I’ve done a few job interviews over the summer as I’ve transitioned between roles. Each interview has similar questions, one of them being:
“What is your ideal role?”
I often begin explaining that I would like a role that offers a bit of web design and web development mixed into one. I am proficient in graphic design and I am slightly more advanced in writing HTML/CSS code. I’ve worked with designers and developers directly for my entire career, and have often bridged the gap between the two (and it is often a large gap.)
However, the word design seems to capture everyone’s attention very quickly. When it comes to the web, I’ve found that “design” or “designer” can mean something very different from the world of print, 3D space or other mediums. This is because unlike print or sculpture or other mediums, the web is a very fluid, malleable, living thing.
There are millions of devices that display the web very, very differently, from a laptop browser to an iPhone to a Playstation on a TV to a watch, there is no guarantee that the person viewing a website will be doing so under specific circumstances or environments. And in those very different devices are more variables like window sizes, screen orientations, interactive capabilities (pointer device or touch?) and more. And to add even more complexity is the thought process into how a person is using web content, on what device, and where they may be or what they may be doing (sitting at home on a laptop vs. in the subway on a mobile device. Different environments, different challenges like screen space, network bandwidth, ease of use, etc.)
Along with being fluid, web content can also be required to be very malleable. What I mean by this is that an image can not be displayed at 1024×768 pixels on every device. Text size of 12 points might look great on a desktop monitor, but may be way too small on a large projection screen. That neon green background color makes a paragraph look outstanding, however if the page is printed, the background color most likely will not be and the effect could be lost. Web content needs to be molded and shaped into what the user needs, whenever and wherever they are accessing it.
Finally, the web is a living breathing thing. Sure there are sites that have gone untouched since 1997, however the most commonly visited websites are those that are frequently updated with fresh content, keeping their visitors coming back for more. With changing content comes new challenges. Maybe that one line headline that we made room for now has two lines. Maybe that photo for the news story is in landscape instead of portrait orientation. Or maybe a huge sale will need to push all of the other content out of the way, for this weekend only! Web content is always changing, moving and being manipulated.
For these reasons, there needs to be CSS designers. CSS designers should work hand-in-hand with graphic designers and User Interface designers when planning and designing a website. A plan for a website can include a header with a navigation menu running across the top, but what happens when the user shrinks their browser width, or moves to a mobile phone? As designers create visual compositions for these scenarios, a CSS designer will need to plan and develop for the in-between moments. At what point will the menu shrink behind a menu button on mobile devices? Will the menu just pop behind the button or will there be a transition effect?
Along with solving implementation of design, a CSS designer must also solve other problems, such as saving on bandwidth, and progressively enhancing the web experience for all users and devices.

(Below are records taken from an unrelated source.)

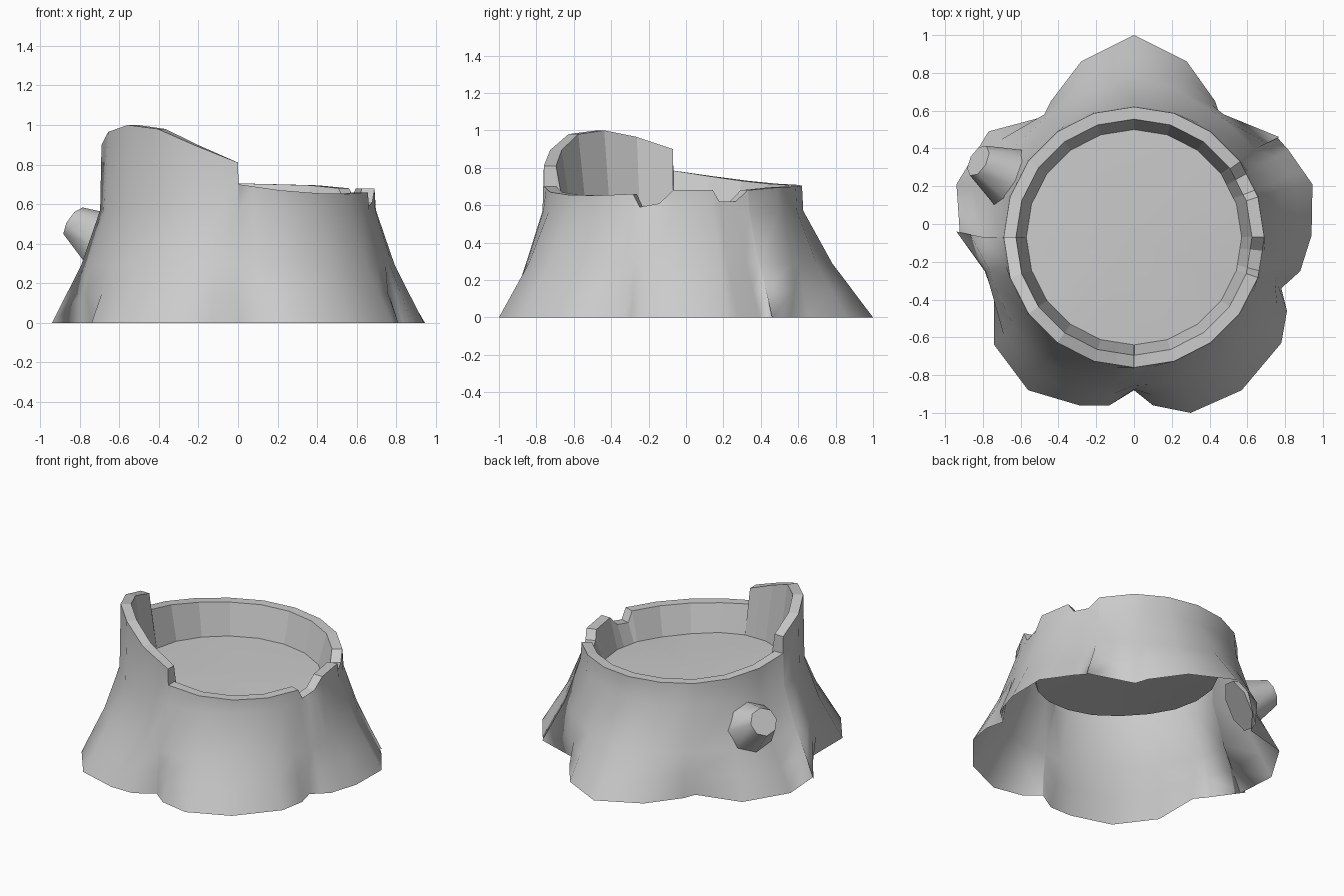
import bpy, bmesh, math
from mathutils import Vector

if "Cube" in bpy.data.objects:
    bpy.data.objects.remove(bpy.data.objects["Cube"])

CY = -0.07          # trunk axis is slightly in front of the origin
D = math.degrees


def ray_radius(a, table):
    """Radius at angle a on the closed polygon given as sorted (angle, radius)."""
    n = len(table)
    for i in range(n):
        a1, r1 = table[i]
        a2, r2 = table[(i + 1) % n]
        span, t = (a2 - a1) % 360, (a - a1) % 360
        if t <= span:
            s = lambda v: math.sin(math.radians(v))
            return s(span) / (s(span - t) / r1 + s(t) / r2)


def height(a, table):
    """Height at angle a, linear between the sorted (angle, height) entries."""
    n = len(table)
    for i in range(n):
        a1, h1 = table[i]
        a2, h2 = table[(i + 1) % n]
        span, t = (a2 - a1) % 360, (a - a1) % 360
        if t <= span:
            return h1 + (h2 - h1) * t / span


# Root outline on the ground, counter-clockwise from the back
foot_xy = [(0, 1.0), (-.28, .86), (-.44, .65), (-.47, .57), (-.77, .49), (-.94, .21),
           (-.94, -.04), (-.79, -.25), (-.74, -.31), (-.74, -.64), (-.56, -.88),
           (-.29, -.96), (-.13, -.96), (0, -.88), (.10, -.96), (.30, -1.0),
           (.57, -.88), (.78, -.63), (.81, -.46), (.78, -.34), (.88, -.25),
           (.94, -.06), (.945, .21), (.77, .46), (.46, .56), (.43, .65), (.28, .86)]
foot = sorted((D(math.atan2(y - CY, x)) % 360, math.hypot(x, y - CY)) for x, y in foot_xy)

# Broken rim and slightly uneven floor: angle and height
rim = [(0, .68), (18, .68), (21.3, .62), (29.5, .62), (35.5, .68), (54, .695), (72, .70),
       (90, .705), (108, .71), (126, .715), (144, .73), (162, .755), (179.8, .785),
       (180, .90), (198, .965), (216, 1.0), (234, .98), (252, .895), (270, .81),
       (270.2, .70), (288, .67), (306, .655), (324, .652), (342, .66), (345, .59), (354, .61)]
floor = [(0, .475), (45, .49), (135, .51), (180, .535), (225, .55), (270, .51), (315, .46)]
ring20 = [(18 * i, 1.0) for i in range(20)]

# Columns (foot angle, upper angle): root corners lean onto the nearest rim corner
columns, used = [], set()
for a, _ in foot:
    near = round(a / 18) * 18
    gap = abs(a - near)
    if gap < 3 and near not in used and gap == min(abs(b - near) for b, _ in foot):
        columns.append((a if near else (a + 180) % 360 - 180, near))
        used.add(near % 360)
    else:
        columns.append((a, a))
uppers = {c[1] % 360 for c in columns}
for a, _ in ring20 + rim:
    if all(abs(a - b) > .1 for b in uppers):
        columns.append((a, a))
        uppers.add(a)
columns = [(f, t - 360) if t >= 360 else (f, t) for f, t in columns]
columns.sort(key=lambda c: c[1])

# Stump: flared shell, broken rim, inner wall and sunken floor
bm = bmesh.new()
loops = [[] for _ in range(7)]
for af, at in columns:
    af = at + (af - at + 180) % 360 - 180
    f = ray_radius(af % 360, foot)
    u = ray_radius(at, ring20)
    h = height(at, rim)
    mid = max(.45 * f + .37, .785)
    low = max(.5 * (f + mid), .805)
    section = [(af, f, 0), ((af + at) / 2, low, .145), (at, mid, .29), (at, .697, .57),
               (at, .69 * u, h), (at, .625 * u, h), (at, .57 * u, height(at, floor))]
    for loop, (a, r, z) in zip(loops, section):
        a = math.radians(a)
        loop.append(bm.verts.new((r * math.cos(a), r * math.sin(a) + CY, z)))
n = len(columns)
for k in range(6):
    for i in range(n):
        j = (i + 1) % n
        face = bm.faces.new((loops[k][i], loops[k][j], loops[k + 1][j], loops[k + 1][i]))
        face.smooth = k < 4
centre = bm.verts.new((0, CY, .51))
for i in range(n):
    bm.faces.new((loops[6][i], loops[6][(i + 1) % n], centre)).smooth = True
# Keep the root creases and the rim crisp
for e in bm.edges:
    if len(e.link_faces) == 2:
        rim_edge = e.link_faces[0].smooth != e.link_faces[1].smooth
        crease = min(v.co.z for v in e.verts) < .01 and e.calc_face_angle(0) > math.radians(38)
        e.smooth = not (rim_edge or crease)
mesh = bpy.data.meshes.new("stump")
bm.to_mesh(mesh)
bm.free()
bpy.context.collection.objects.link(bpy.data.objects.new("stump", mesh))

# Cut branch stub on the back left
base, tip = Vector((-.65, .24, .39)), Vector((-.825, .335, .505))
axis = tip - base
bpy.ops.mesh.primitive_cone_add(vertices=8, radius1=.17, radius2=.09, depth=axis.length,
                                location=(base + tip) / 2,
                                rotation=axis.to_track_quat('Z', 'Y').to_euler())
bpy.context.object.name = "branch_stub"
bpy.ops.object.shade_smooth_by_angle(angle=math.radians(50))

Many of us enjoy fast internet connections in our homes and workplaces, but can be saddled with data plan caps and/or slow network speeds on our mobile devices. That large, 3MB photo may download just fine on your laptop at work, but when you check it on the train at night delivers a not-as pleasant waiting period. CSS designers must implement ways to account for these situations by delivering appropriately sized images, or preventing download until the image is displayed (for example.)
Along with bandwidth, another unknown is technology. Many offices and homes are up-to-date on the latest browsers, computers and capabilities. However, most are way below the cutting edge. CSS designers are tasked with maintaining accessibility and usability of web content while adding on features and complimenting effects for those with technology that supports them. This is called progressive enhancement, and it ensures that even if someone is using a very outdated form of technology, the web content is still readable and usable.
Many of these decisions can be made by UI designers, web architects, graphic designers and more. However, a CSS designer/developer is the one who will implement and ship these solutions. I enjoy being a part of thinking through and solving the many road bumps of the web. I enjoy optimizing and progressively enhancing content for all users. And I enjoy writing CSS. It is a form of design that is unconventional but, I believe, is very essential.